Headache As A Coronavirus Symptom: Acupuncture
I’d like to discuss headache as one of the CDC’s 11 symptoms of the coronavirus. The classic definition of a headache is a painful sensation in any part of the head, ranging from sharp to dull that can accompany other symptoms. Headache has been determined to be one of the main symptoms of COVID-19. If you feel you’ve been infected by this virus, I recommend you contact your physician to get tested, and while under the care of your physician attempt to contact your local acupuncturist for additional care regarding your symptoms. A headache brought on by the coronavirus tends to present as really tight with somewhat of a squeezing sensation to it and it usually worsens with cough and fever. This sensation tends to occur as a result of your immune system reacting to this virus via its actions of releasing chemical cytokines in which the cerebral cortex of the brain perceives as pain. Those whose lungs have been severely impacted tend to show more complex neurological complications.
Findings from observational studies are showing that the onset of headaches can occur during the presymptomatic phase or the symptomatic phase of infection. There are known cases where headaches as a symptom of the coronavirus persisted long after all other symptoms had been resolved. As usual, I’ve been asked by some: How is a headache diagnosed and treated in Chinese medicine? In Chinese medicine, the head is the area where the yang channels of the body meet. Pain in the form of headaches tends to occur as a result of yang being obstructed or there’s a lack of qi, blood, or essence as nourishment is deficient.
Now a headache in Chinese medicine can be a result of exterior pathogenic factors or interior organ dysfunction. Headaches in Chinese medicine are usually tied to the internal wind as a result of exterior wind being the main pathogenic factor. The upper part of an individuals’ body is usually the first area to be attacked by the external wind. Wind pathogens in Chinese medicine tend to carry other pathogens with it when it invades the body. For example, wind-cold tends to coagulate qi and blood and obstruct the collaterals. And wind-heat tends to go upwards to the head to disturb the orifices.
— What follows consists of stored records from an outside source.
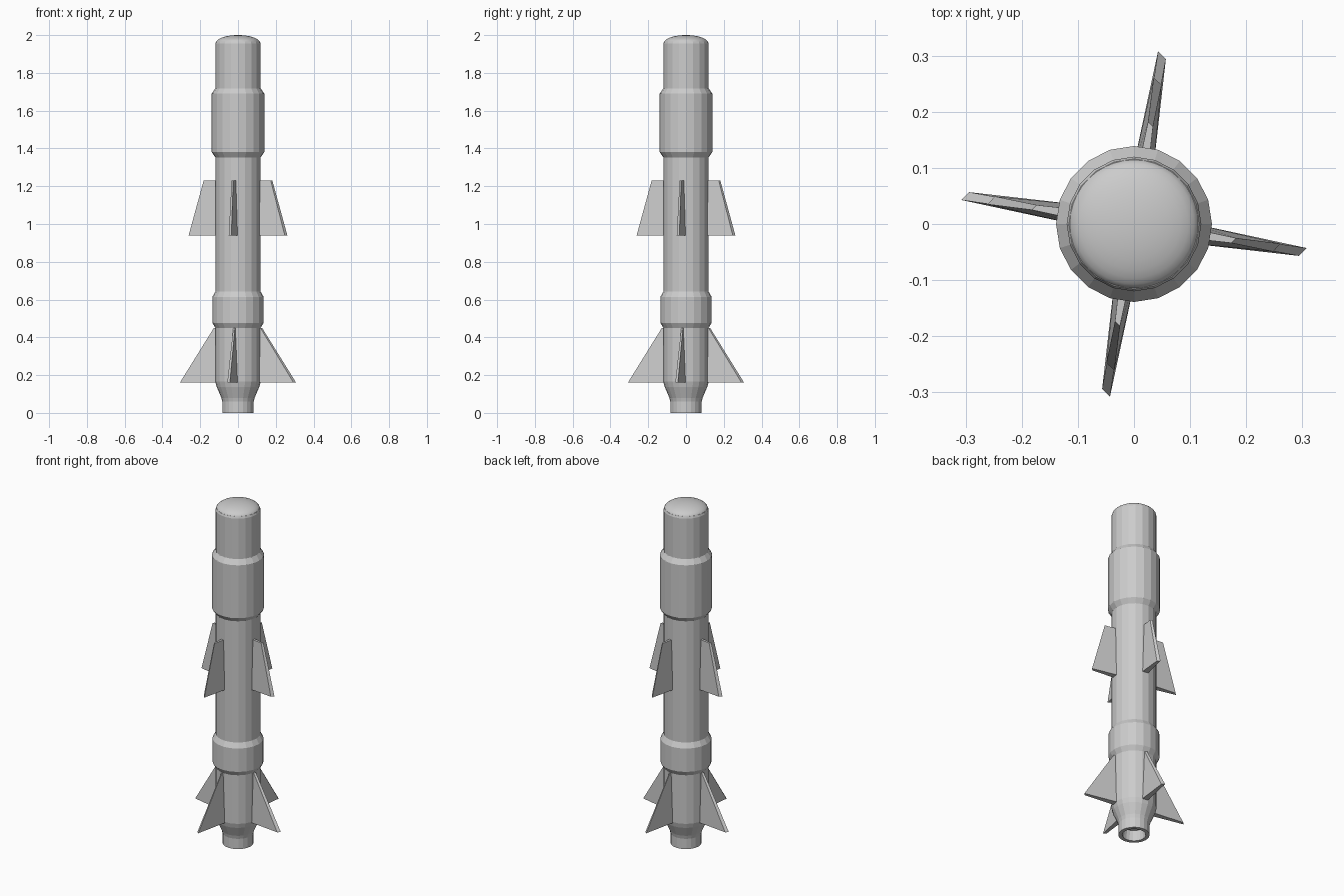
import bpy, bmesh
from math import sin, cos, pi, radians, sqrt

if "Cube" in bpy.data.objects:
    bpy.data.objects.remove(bpy.data.objects["Cube"])

SIDES = 20


def finish(name, bm, smooth=False):
    bmesh.ops.remove_doubles(bm, verts=bm.verts, dist=1e-6)
    bmesh.ops.recalc_face_normals(bm, faces=bm.faces)
    for f in bm.faces:
        f.smooth = smooth
    mesh = bpy.data.meshes.new(name)
    bm.to_mesh(mesh)
    bm.free()
    obj = bpy.data.objects.new(name, mesh)
    bpy.context.collection.objects.link(obj)
    return obj


def lathe(name, profile, sides=SIDES, smooth=False):
    """Spin (radius, z) points around z; points on the axis close the ends."""
    bm = bmesh.new()
    rings = []
    for r, z in profile:
        if r == 0:
            rings.append([bm.verts.new((0, 0, z))] * sides)
        else:
            rings.append([bm.verts.new((r * cos(2 * pi * i / sides),
                                        r * sin(2 * pi * i / sides), z))
                          for i in range(sides)])
    for a, b in zip(rings, rings[1:]):
        for i in range(sides):
            j = (i + 1) % sides
            quad = list(dict.fromkeys((a[i], a[j], b[j], b[i])))
            bm.faces.new(quad)
    return finish(name, bm, smooth)


def fin(name, angle, low, high):
    """Wedge fin: each end is (z, tip radius, root half-width, tip half-width)."""
    bm = bmesh.new()
    loops = []
    for z, tip, hr, ht in (low, high):
        pts = [(0.1, hr), (tip + 0.7 * ht, ht), (tip - 0.7 * ht, -ht), (0.1, -hr)]
        loops.append([bm.verts.new((r * cos(angle) - t * sin(angle),
                                    r * sin(angle) + t * cos(angle), z))
                      for r, t in pts])
    a, b = loops
    bm.faces.new(a)
    bm.faces.new(b)
    for i in range(4):
        j = (i + 1) % 4
        bm.faces.new((a[i], a[j], b[j], b[i]))
    return finish(name, bm)


# Main tube with flared tail and hollow nozzle
lathe("body", [(0, 0.06), (0.058, 0.06), (0.063, 0), (0.083, 0), (0.083, 0.06),
               (0.088, 0.08), (0.113, 0.138), (0.12, 0.165),
               (0.12, 1.955), (0.116, 1.966), (0, 1.966)])

# Collars with chamfered ends
for name, r, z0, z1 in (("lower_collar", 0.136, 0.45, 0.642),
                        ("upper_collar", 0.139, 1.353, 1.718)):
    lathe(name, [(0, z0), (0.12, z0), (r, z0 + 0.027), (r, z1 - 0.028),
                 (0.12, z1), (0, z1)])

# Smooth shallow nose dome
dome = [(0.116 * sin(a), 1.96 + 0.04 * cos(a))
        for a in (pi / 2 * (1 - k / 8) for k in range(8))]
lathe("nose_dome", dome + [(0, 2.0)], 40, True)

# Two sets of four fins
for k in range(4):
    ang = radians(-9.4) + k * pi / 2
    fin(f"tail_fin_{k + 1}", ang, (0.16, 0.305, 0.018, 0.008), (0.45, 0.125, 0.006, 0.005))
    fin(f"mid_fin_{k + 1}", ang, (0.94, 0.258, 0.018, 0.008), (1.23, 0.18, 0.009, 0.005))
Wind-damp tends to disrupt the flow of qi, especially yang qi obstructing the ascension of yang. If the headache appears as stubborn and may linger for several months, I would include herbs that would invigorate the blood and unblock the channels within the body because headaches that tend to linger long after other symptoms have resolved tends to be a sign of deep obstruction within the collaterals whereby herbs are generally needed to assist acupuncture.
Until next time…Acupuncture Is My Life, what’s yours?